This is the first undertaking of its kind for the DEA field divisions and builds off the momentum of this summer’s Inaugural Family Summit hosted at DEA Headquarters in Arlington, VA.
U.S. Attorney General Merrick Garland and DEA Administrator Anne Milgram delivered remarks at Thursday’s Family Summit in Washington, D.C.
“The Justice Department will never give up in our effort to protect American lives,” said U.S. Attorney General Merrick Garland. “We will continue to work tirelessly to get deadly drugs — including fentanyl — out of our communities. And through today’s Family Summit, we will help prevent future tragedies. Your stories and your participation are indispensable to the success of this effort. We are humbled to do this work alongside you, and we stand with you in honor of your loved ones.”
“The passion, commitment and incredible work these families are doing to prevent others from experiencing the profound pain of losing a loved one to a fentanyl poisoning inspires all of us at DEA. They have made it their mission to save lives. Their efforts are, and will remain, an integral part of DEA’s outreach, prevention and education programs,” said DEA Administrator Anne Milgram. “The family summits are one of the ways DEA is working to meet this moment.”
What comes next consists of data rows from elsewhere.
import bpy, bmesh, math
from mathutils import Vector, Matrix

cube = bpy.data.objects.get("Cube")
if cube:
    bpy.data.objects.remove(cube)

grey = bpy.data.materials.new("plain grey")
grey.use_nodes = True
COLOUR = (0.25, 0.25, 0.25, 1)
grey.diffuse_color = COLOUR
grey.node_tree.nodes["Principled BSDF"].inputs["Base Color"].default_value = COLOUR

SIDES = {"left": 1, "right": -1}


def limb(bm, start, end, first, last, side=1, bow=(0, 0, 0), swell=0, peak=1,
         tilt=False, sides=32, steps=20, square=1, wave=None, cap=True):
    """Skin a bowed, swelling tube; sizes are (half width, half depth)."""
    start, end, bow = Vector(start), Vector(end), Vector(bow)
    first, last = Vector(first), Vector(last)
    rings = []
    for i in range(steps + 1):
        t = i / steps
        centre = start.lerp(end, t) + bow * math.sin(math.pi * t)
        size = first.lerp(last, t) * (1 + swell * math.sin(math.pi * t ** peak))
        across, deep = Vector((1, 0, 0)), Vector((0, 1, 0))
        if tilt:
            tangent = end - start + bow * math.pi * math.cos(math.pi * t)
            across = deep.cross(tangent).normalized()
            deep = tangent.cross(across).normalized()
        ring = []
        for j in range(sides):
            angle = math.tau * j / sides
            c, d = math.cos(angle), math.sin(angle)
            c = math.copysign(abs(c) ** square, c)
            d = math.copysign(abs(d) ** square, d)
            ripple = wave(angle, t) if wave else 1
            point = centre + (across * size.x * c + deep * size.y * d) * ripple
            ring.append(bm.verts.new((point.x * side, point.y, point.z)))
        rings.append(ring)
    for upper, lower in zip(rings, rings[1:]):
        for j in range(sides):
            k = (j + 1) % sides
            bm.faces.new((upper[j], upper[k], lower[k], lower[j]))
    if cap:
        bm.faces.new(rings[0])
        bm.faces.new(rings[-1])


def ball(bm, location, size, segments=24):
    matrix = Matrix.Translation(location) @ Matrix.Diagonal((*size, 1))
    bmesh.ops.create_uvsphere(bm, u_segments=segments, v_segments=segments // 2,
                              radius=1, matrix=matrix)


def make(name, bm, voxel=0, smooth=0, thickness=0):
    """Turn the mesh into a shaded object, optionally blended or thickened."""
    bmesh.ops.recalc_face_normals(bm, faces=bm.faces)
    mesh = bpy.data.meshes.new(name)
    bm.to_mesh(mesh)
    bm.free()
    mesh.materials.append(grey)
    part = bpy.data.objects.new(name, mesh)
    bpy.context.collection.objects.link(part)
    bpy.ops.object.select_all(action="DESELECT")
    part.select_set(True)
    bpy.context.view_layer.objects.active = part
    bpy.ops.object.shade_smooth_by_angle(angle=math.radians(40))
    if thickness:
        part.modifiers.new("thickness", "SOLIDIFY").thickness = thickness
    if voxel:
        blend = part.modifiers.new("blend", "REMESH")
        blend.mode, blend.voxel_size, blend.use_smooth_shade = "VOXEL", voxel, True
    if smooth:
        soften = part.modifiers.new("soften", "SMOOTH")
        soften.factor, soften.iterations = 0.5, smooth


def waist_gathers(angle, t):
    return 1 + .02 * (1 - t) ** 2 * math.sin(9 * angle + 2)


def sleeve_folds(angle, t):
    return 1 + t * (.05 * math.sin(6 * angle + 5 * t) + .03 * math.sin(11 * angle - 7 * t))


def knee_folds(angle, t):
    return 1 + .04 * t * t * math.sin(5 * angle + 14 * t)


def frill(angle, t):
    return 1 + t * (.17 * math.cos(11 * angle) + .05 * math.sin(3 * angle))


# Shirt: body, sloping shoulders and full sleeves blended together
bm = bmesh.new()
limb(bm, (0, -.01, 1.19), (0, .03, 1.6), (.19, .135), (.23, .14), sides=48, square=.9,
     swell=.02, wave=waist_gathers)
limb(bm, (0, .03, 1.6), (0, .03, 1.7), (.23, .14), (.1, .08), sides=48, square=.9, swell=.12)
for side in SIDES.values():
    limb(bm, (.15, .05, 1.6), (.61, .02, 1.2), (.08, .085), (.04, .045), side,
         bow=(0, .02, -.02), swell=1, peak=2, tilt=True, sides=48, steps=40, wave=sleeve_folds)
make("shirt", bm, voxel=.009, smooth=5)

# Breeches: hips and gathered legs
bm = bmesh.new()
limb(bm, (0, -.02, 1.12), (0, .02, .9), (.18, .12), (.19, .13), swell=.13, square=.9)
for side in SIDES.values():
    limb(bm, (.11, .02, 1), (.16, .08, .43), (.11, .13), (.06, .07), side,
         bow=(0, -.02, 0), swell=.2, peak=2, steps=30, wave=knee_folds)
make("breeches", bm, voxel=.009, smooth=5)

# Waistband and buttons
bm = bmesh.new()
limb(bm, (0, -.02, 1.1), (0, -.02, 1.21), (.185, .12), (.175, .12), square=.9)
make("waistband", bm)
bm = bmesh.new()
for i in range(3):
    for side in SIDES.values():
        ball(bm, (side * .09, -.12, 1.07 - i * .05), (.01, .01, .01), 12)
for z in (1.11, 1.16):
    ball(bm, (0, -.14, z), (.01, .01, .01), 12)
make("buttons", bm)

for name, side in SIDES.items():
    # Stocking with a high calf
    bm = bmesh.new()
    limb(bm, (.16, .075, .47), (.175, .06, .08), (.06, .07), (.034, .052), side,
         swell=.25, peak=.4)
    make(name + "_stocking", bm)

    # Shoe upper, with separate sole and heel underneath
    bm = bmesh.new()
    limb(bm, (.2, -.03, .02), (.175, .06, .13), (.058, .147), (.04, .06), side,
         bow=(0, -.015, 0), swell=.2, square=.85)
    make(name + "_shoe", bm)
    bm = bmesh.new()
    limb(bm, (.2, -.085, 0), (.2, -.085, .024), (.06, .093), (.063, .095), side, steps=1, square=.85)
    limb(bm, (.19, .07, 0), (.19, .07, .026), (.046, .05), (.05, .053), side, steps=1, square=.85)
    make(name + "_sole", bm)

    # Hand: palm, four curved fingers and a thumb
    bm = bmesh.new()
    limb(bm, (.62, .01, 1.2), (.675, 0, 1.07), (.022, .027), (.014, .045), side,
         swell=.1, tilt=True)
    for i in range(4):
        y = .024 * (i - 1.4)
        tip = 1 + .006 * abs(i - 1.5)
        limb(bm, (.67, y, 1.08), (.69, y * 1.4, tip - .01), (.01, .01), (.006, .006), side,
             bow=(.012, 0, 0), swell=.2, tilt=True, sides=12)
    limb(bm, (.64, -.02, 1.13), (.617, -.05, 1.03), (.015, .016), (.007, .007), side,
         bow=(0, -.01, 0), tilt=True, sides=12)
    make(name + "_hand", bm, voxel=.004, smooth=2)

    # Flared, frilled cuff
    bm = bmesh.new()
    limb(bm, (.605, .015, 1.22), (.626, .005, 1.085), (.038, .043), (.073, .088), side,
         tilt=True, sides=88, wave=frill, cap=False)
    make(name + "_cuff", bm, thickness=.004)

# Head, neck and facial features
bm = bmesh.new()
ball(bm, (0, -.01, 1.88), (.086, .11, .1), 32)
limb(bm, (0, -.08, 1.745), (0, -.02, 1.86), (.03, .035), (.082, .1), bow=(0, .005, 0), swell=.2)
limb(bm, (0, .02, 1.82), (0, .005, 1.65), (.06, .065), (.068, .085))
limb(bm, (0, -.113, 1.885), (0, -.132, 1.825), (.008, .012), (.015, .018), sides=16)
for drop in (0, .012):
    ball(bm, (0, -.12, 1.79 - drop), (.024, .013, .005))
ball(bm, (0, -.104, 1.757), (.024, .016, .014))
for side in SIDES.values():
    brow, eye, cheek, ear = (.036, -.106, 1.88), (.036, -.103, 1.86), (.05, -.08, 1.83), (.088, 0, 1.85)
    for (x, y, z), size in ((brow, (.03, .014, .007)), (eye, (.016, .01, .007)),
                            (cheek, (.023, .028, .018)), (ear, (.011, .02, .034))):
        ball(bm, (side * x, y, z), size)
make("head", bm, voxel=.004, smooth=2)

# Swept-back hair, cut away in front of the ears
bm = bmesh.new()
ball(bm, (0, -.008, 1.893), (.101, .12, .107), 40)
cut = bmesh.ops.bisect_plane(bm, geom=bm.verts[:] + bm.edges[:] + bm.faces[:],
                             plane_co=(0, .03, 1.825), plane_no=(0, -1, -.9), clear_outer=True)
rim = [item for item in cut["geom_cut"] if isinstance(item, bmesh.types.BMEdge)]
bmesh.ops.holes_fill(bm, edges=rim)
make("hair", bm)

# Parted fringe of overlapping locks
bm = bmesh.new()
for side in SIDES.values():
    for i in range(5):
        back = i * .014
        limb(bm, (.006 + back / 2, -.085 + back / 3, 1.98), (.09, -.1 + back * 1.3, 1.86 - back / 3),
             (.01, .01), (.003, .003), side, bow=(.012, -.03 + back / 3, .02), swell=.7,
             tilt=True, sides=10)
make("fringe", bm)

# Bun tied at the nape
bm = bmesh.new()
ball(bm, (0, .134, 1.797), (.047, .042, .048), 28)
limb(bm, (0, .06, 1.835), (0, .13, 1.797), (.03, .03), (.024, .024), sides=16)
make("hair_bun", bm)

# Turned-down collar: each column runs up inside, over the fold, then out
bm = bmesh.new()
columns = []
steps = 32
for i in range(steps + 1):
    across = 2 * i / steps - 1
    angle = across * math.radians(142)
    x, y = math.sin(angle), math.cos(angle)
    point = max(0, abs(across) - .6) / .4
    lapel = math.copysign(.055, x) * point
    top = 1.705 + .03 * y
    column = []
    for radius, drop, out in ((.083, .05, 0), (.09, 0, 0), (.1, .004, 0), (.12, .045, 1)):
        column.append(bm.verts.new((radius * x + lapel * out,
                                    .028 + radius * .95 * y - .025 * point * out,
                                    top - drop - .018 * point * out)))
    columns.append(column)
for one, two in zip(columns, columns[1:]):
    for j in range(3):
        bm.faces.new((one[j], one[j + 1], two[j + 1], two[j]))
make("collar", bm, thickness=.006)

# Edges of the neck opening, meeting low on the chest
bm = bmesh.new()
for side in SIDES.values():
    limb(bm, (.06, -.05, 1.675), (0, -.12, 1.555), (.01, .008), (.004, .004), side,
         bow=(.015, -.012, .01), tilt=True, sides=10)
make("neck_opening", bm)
According to the Centers for Disease Control and Prevention, 107,622 people died by drug poisoning in the United States in 2021. A majority of drug poisoning deaths are attributed to synthetic opioids, such as fentanyl.
The DEA regional family summits gather families who are passionate about saving lives through increased public awareness of fentanyl. These summits allow DEA to listen and learn from families as they share their personal stories. Additionally, the summits provide participants information on national drug threats and resources available to enhance local prevention efforts.
If you or someone you know needs help with substance use or mental health disorders, please visit DEA’s Recovery Resources page for list of resources.